R.G.M. Nisbet and Margaret Hubbard, A Commentary on Horace: Odes, Book I
(1970; rpt. Oxford: Clarendon Press, 2001), pp. 241-242 (on 1.19.12):

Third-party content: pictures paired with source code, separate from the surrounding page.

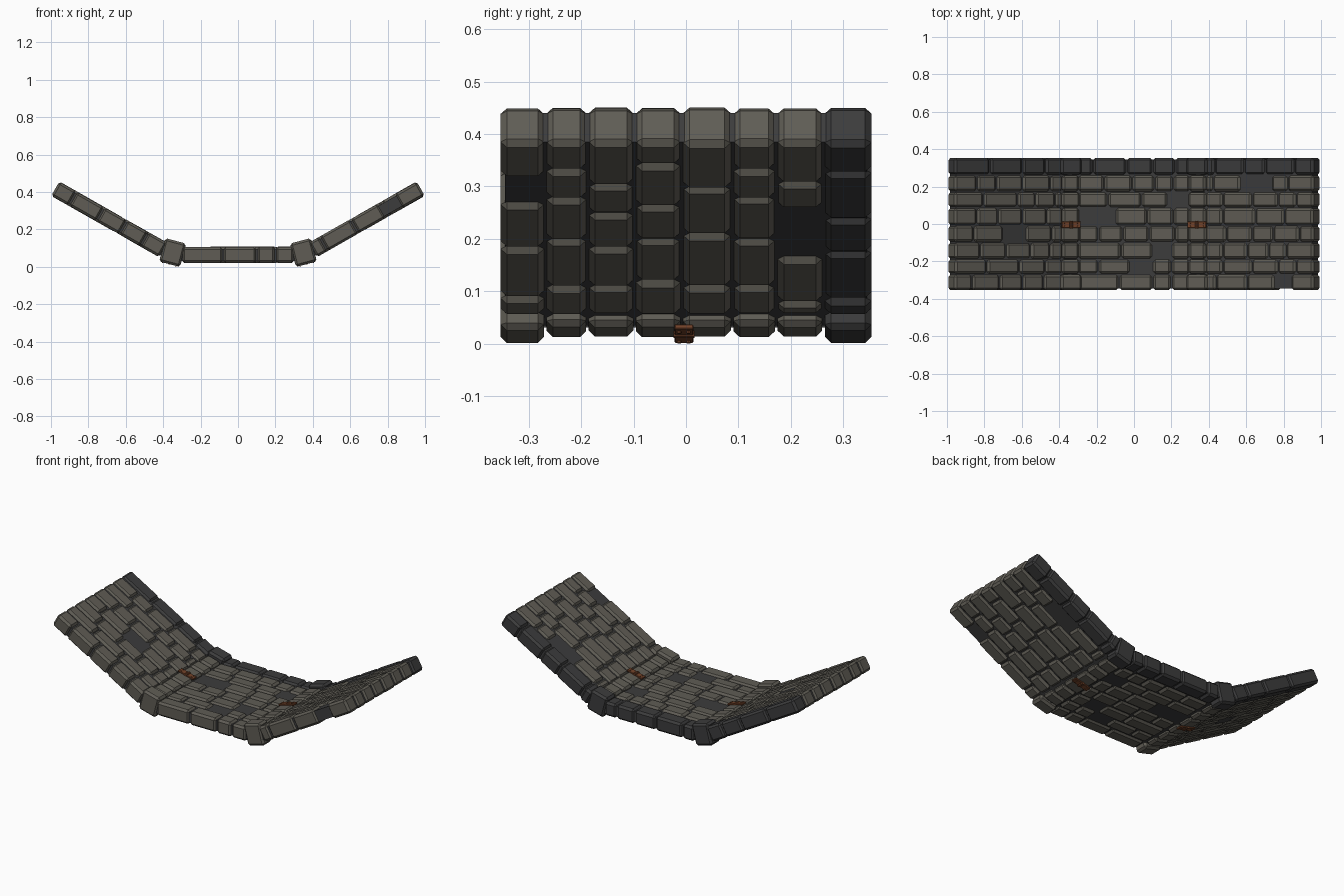
import bpy
import bmesh
import random
from math import radians
from mathutils import Matrix, Vector

random.seed(4)
cube = bpy.data.objects.get("Cube")
if cube:
    bpy.data.objects.remove(cube, do_unlink=True)


def material(name, color):
    mat = bpy.data.materials.new(name)
    mat.use_nodes = True
    mat.diffuse_color = (*color, 1)
    bsdf = next(n for n in mat.node_tree.nodes if n.type == 'BSDF_PRINCIPLED')
    bsdf.inputs["Base Color"].default_value = (*color, 1)
    bsdf.inputs["Roughness"].default_value = 0.9
    return mat


STONE = material("warm grey stone", (0.115, 0.108, 0.09))
DARK = material("dark mortar", (0.045, 0.045, 0.046))
RUST = material("rusty iron", (0.17, 0.055, 0.022))

BEND_X, BEND_Z, TILT = 0.353, 0.063, radians(29.6)
WING, HALF, GAP = 0.72, 0.0435, 0.0025

# Course edges along y, and brick joints in hundredths along each panel
COURSES = [-0.356, -0.268, -0.188, -0.098, -0.008, 0.088, 0.172, 0.262, 0.356]
RIGHT_JOINTS = [[12, 31, 48, 58], [16, 34, 50, 61], [16, 31, 44, 55], [18, 34, 47, 63],
                [16, 36, 54], [16, 34, 50, 61], [10, 27, 46, 56], [11, 29, 42, 60]]
CENTRE_JOINTS = [[-8, 10, 20], [-19, -2, 10, 20], [-7, 10, 20], [-19, -6, 8, 22],
                 [-10, 7, 21], [-14, 4, 18], [-16, -1, 11, 21], [-22, -4, 10, 22]]
LEFT_JOINTS = [[17, 30, 44, 61], [16, 32, 52], [13, 25, 40, 56], [12, 28, 42, 60],
               [15, 30, 45, 58], [10, 22, 33, 54], [13, 30, 46, 58], [16, 30, 50]]
# Fallen bricks as (course, index)
RIGHT_MISSING = {(0, 3), (6, 2)}
CENTRE_MISSING = {(1, 2), (2, 2), (4, 0), (5, 3)}
LEFT_MISSING = {(3, 2)}


def add_box(bm, lo, hi, matrix, chamfer=0.0, slot=0):
    """Chamfered box between two corners, placed by a matrix."""
    part = bmesh.new()
    lo, hi = Vector(lo), Vector(hi)
    size = hi - lo
    bmesh.ops.create_cube(part, size=1, matrix=Matrix.Translation((lo + hi) / 2)
                          @ Matrix.Diagonal((*size, 1)))
    if chamfer:
        bmesh.ops.bevel(part, geom=part.edges[:], offset=chamfer, segments=1,
                        affect='EDGES', profile=0.5)
    for face in part.faces:
        face.material_index = slot
    part.transform(matrix)
    mesh = bpy.data.meshes.new("part")
    part.to_mesh(mesh)
    part.free()
    bm.from_mesh(mesh)
    bpy.data.meshes.remove(mesh)


def finish(name, bm, mats):
    mesh = bpy.data.meshes.new(name)
    bm.to_mesh(mesh)
    bm.free()
    for mat in mats:
        mesh.materials.append(mat)
    obj = bpy.data.objects.new(name, mesh)
    bpy.context.collection.objects.link(obj)
    return obj


def bend_frame(side, tilt):
    return (Matrix.Translation((side * BEND_X, 0, BEND_Z))
            @ Matrix.Rotation(-side * tilt, 4, 'Y'))


def brick_panel(name, start, end, joints, missing, matrix, side=1):
    """Courses of bricks; the back course is dark."""
    bm = bmesh.new()
    for row, marks in enumerate(joints):
        y0, y1 = COURSES[row] + GAP, COURSES[row + 1] - GAP
        edges = [start] + [m / 100 for m in marks] + [end]
        for i, (a, b) in enumerate(zip(edges, edges[1:])):
            if (row, i) in missing:
                continue
            x0, x1 = sorted((side * (a + GAP), side * (b - GAP)))
            h = HALF + random.uniform(-0.002, 0.001)
            add_box(bm, (x0, y0, -h), (x1, y1, h), matrix, 0.012, int(row == 7))
    finish(name, bm, [STONE, DARK])


def core(name, x0, x1, matrix):
    bm = bmesh.new()
    add_box(bm, (x0, -0.345, -0.032), (x1, 0.345, 0.032), matrix)
    finish(name, bm, [DARK])


# Flat middle panel
middle = Matrix.Translation((0, 0, BEND_Z))
core("middle_core", -BEND_X, BEND_X, middle)
brick_panel("middle_bricks", -0.3, 0.3, CENTRE_JOINTS, CENTRE_MISSING, middle)

for side, label, joints, missing in ((1, "left", RIGHT_JOINTS, RIGHT_MISSING),
                                     (-1, "right", LEFT_JOINTS, LEFT_MISSING)):
    # Sloping wing
    wing = bend_frame(side, TILT)
    core(label + "_wing_core", *sorted((0, side * (WING - 0.012))), wing)
    brick_panel(label + "_wing_bricks", 0.052, WING, joints, missing, wing, side)

    # Column of corner bricks along the bend, thicker at the two borders
    bend = bend_frame(side, TILT / 2)
    bm = bmesh.new()
    for row in range(8):
        border = row in (0, 7)
        half_x = 0.058 if border else 0.046 + 0.004 * (row % 2)
        low, high = (-0.051, 0.078) if border else (-0.042, 0.064)
        add_box(bm, (-half_x, COURSES[row] + GAP, low),
                (half_x, COURSES[row + 1] - GAP, high), bend, 0.012, int(row == 7))
    finish(label + "_corner_bricks", bm, [STONE, DARK])

    # Iron hinges above and below the bend
    bm = bmesh.new()
    for z, up in ((0.066, 1), (-0.045, -1)):
        for leaf in (-1, 1):
            x0, x1 = sorted((leaf * 0.008, leaf * 0.052))
            add_box(bm, (x0, -0.022, z - 0.005), (x1, 0.014, z + 0.005), bend, 0.002)
            for y in (-0.013, 0.005):
                spot = Matrix.Translation((leaf * 0.036, y, z + up * 0.006))
                bmesh.ops.create_cone(bm, cap_ends=True, segments=8, radius1=0.004,
                                      radius2=0.004, depth=0.006, matrix=bend @ spot)
        pin = Matrix.Translation((0, -0.004, z)) @ Matrix.Rotation(radians(90), 4, 'X')
        bmesh.ops.create_cone(bm, cap_ends=True, segments=10, radius1=0.009,
                              radius2=0.009, depth=0.04, matrix=bend @ pin)
    finish(label + "_hinges", bm, [RUST])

Parthum: the collective singular is an old construction in Latin; Varro mentions that 'Romanus sedendo vincit' was a 'vetus proverbium' (rust. 1.2.2). It seems to have been both archaic and colloquial, and is consequently affected by the historians (except Sallust) and avoided by Cicero (except in his letters); cf. K.-S. 1.67f, K.-G. 1.14, H.-Sz. 13f., Norden on Virg. Aen. 6.851, and especially Löfstedt, Syntactica I2.12ff. It is particularly common in military contexts, where it is convenient to think of a mass rather than a collection of individuals. A refusal to individualize is especially useful when thinking of enemies, and hostis and the names of hostile peoples are consequently very often employed in the singular. Cf. also Rose Macaulay, Staying with Relations, p. 19 'Squealings and tramplings came from the forest on the left. Isie said, "Plenty of pig in there." And Catherine surmised, from her use of the singular number, that she would fain pursue these animals and take their lives.'